When designing 3D models in Solidworks with the intent of fastening with machine screws, you might not think of directly modeling machined threads into your design. If your threads are coarse enough though, it may work better than modeling a hole with no threads since you won’t have to use a nut or threaded insert hardware.
As an example, I recently modeled a part that would be attached to a tripod. A tripod bolt is typically 1/4 inch diameter x 20 threads per inch. It’s not too hard in Solidworks to model a threaded hole. Basically it’s a matter of creating a helix, creating a sketch that defines the thread cut shape, then perform a swept cut.
Triangular shape used to cut threads.
Depending upon the resolution of your 3D printer, your results will vary. I used an FDM printer that has a .2mm per layer thickness at the finest setting, and it worked well enough. The fit was a little tight, but not too bad. You may have to experiment with the thread modeling to get it just right. I have also found that if you get the untapped hole size correct you can cut threads with a fine pitch machine screw though it’s a bit tough. I have used that technique with 4-40 screws and it worked well enough to fasten 2 parts together. Calling it “cutting threads” with a 4-40 screw may be a little generous, but it did the job

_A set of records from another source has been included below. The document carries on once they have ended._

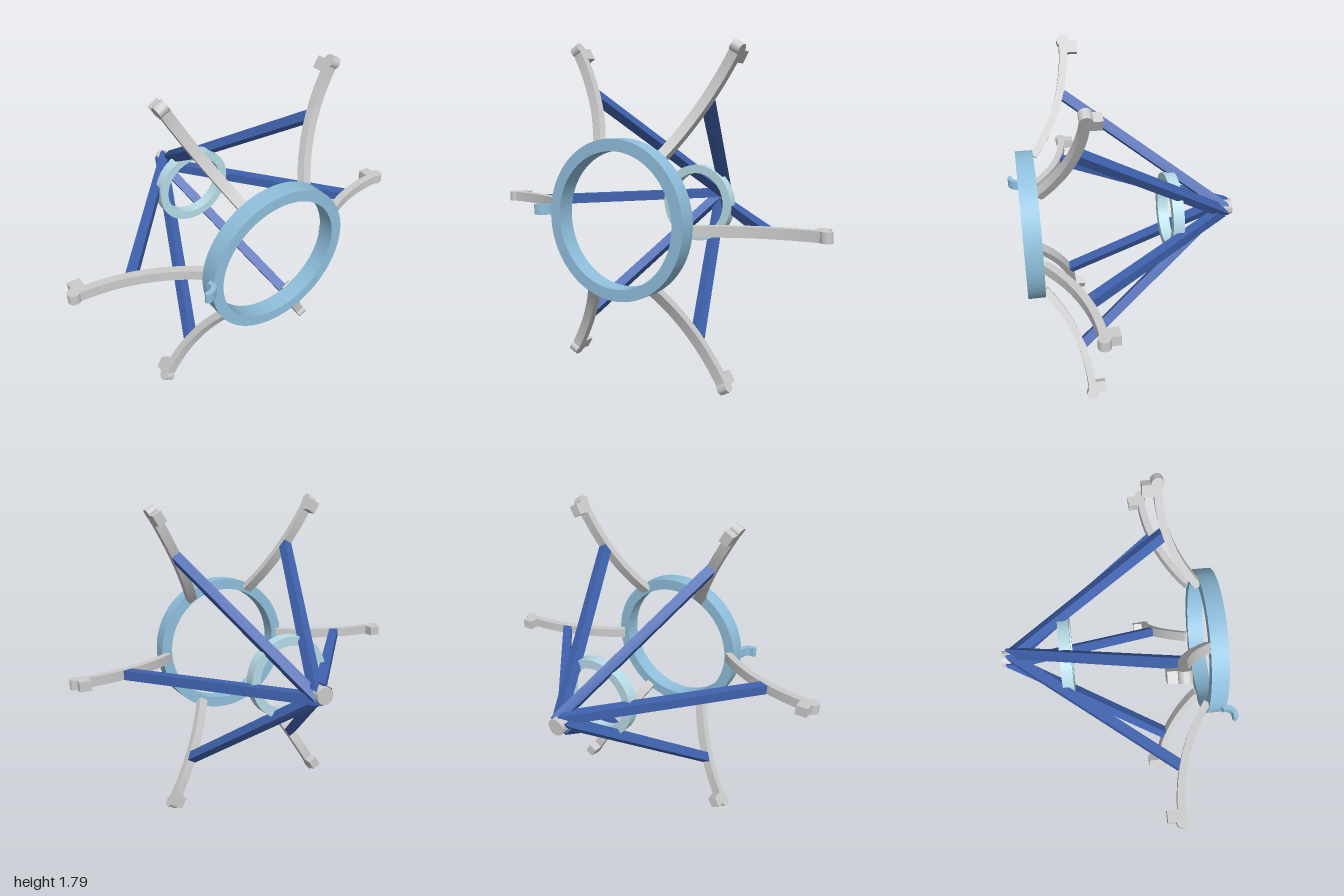
import * as THREE from 'three';
import { toCreasedNormals } from 'three/addons/utils/BufferGeometryUtils.js';

const material = (color) => new THREE.MeshStandardMaterial({ color });
const GREY = material(0xcccccc);
const BLUE = material(0x3f62ae);
const SKY = material(0x8fbfdc);
const PALE = material(0xb8dce8);
const WIDTH = 0.053; // tangential width of arms and struts
const GAP = 0.003;   // clearance from the radial plane

function add(parent, name, geometry, mat) {
  const mesh = new THREE.Mesh(toCreasedNormals(geometry, 0.5), mat);
  mesh.name = name;
  parent.add(mesh);
  return mesh;
}

// Plate drawn as (radius, z), extruded sideways to one side of the radial plane
function plate(shape) {
  return new THREE.ExtrudeGeometry(shape, { depth: WIDTH, bevelEnabled: false, curveSegments: 20 })
    .rotateX(Math.PI / 2)
    .translate(0, -GAP, 0);
}

const polygon = (points) => new THREE.Shape(points.map(([r, z]) => new THREE.Vector2(r, z)));

// Flat ring facing z
function ring(outer, inner, z0, z1) {
  const shape = new THREE.Shape().absarc(0, 0, outer, 0, Math.PI * 2, false);
  shape.holes.push(new THREE.Path().absarc(0, 0, inner, 0, Math.PI * 2, true));
  return new THREE.ExtrudeGeometry(shape, { depth: z1 - z0, bevelEnabled: false, curveSegments: 64 })
    .translate(0, 0, z0);
}

// Curved band from the ring out to the tip
function armShape() {
  const cx = 0.968, R = 0.962, cz = 0.25 + R, half = 0.02;
  const end = -Math.PI / 2, start = end - 0.675;
  const shape = new THREE.Shape();
  shape.absarc(cx, cz, R + half, start, end, false);
  shape.absarc(cx, cz, R - half, end, start, true);
  return shape;
}

// Small hook with a rounded tip
function hookShape() {
  const r = 0.45, z = 0.555, q = Math.PI / 2;
  const shape = new THREE.Shape();
  shape.absarc(r, z, 0.058, Math.PI + 0.4, q, true);
  shape.absarc(r + 0.008, z + 0.045, 0.013, q, -q, true);
  shape.absarc(r, z, 0.032, q, Math.PI + 0.4, false);
  return shape;
}

export function createModel() {
  const model = new THREE.Group();
  model.name = 'ringFrame';
  const body = new THREE.Group();
  body.name = 'frame';
  body.position.y = 0.895;
  model.add(body);

  add(body, 'frontRing', ring(0.4, 0.34, 0.465, 0.557), SKY);
  add(body, 'innerRing', ring(0.222, 0.174, -0.298, -0.237), PALE);
  add(body, 'hub', new THREE.CylinderGeometry(0.045, 0.045, 0.088, 32)
    .rotateX(Math.PI / 2).translate(0, 0, -0.576), GREY);

  const arm = plate(armShape());
  const tip = plate(new THREE.Shape().absarc(0.968, 0.25, 0.031, 0, Math.PI * 2, false));
  const block = plate(polygon([[0.904, 0.175], [0.967, 0.175], [0.967, 0.245], [0.904, 0.245]]));
  const strut = plate(polygon([[0, -0.6], [0.02, -0.59], [0.705, 0.262], [0.655, 0.282], [0, -0.53]]));

  // Six legs around the axis, each with arm, tip and strut
  for (let i = 0; i < 6; i++) {
    const leg = new THREE.Group();
    leg.name = `leg${i + 1}`;
    leg.rotation.z = (i * Math.PI) / 3;
    add(leg, 'arm', arm, GREY);
    add(leg, 'armTip', tip, GREY);
    add(leg, 'tipBlock', block, GREY);
    add(leg, 'strut', strut, BLUE);
    body.add(leg);
  }

  // Hook on the right side of the front ring
  add(body, 'hook', plate(hookShape()), SKY).rotation.z = Math.PI;

  return model;
}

I’d certainly consider using this technique for coarse machine threads into printed plastic. You could even use it for a better fit for self tapping screws, as it may help relieve stress as well as prove better for straight insertion of the screw rather than being at an angle which sometimes happens with self tapping screws. Your 3D print will not be as pretty as the above rendered threaded hole, but should be good enough to enable use of a threaded screw and integrating the nut right into the 3D print.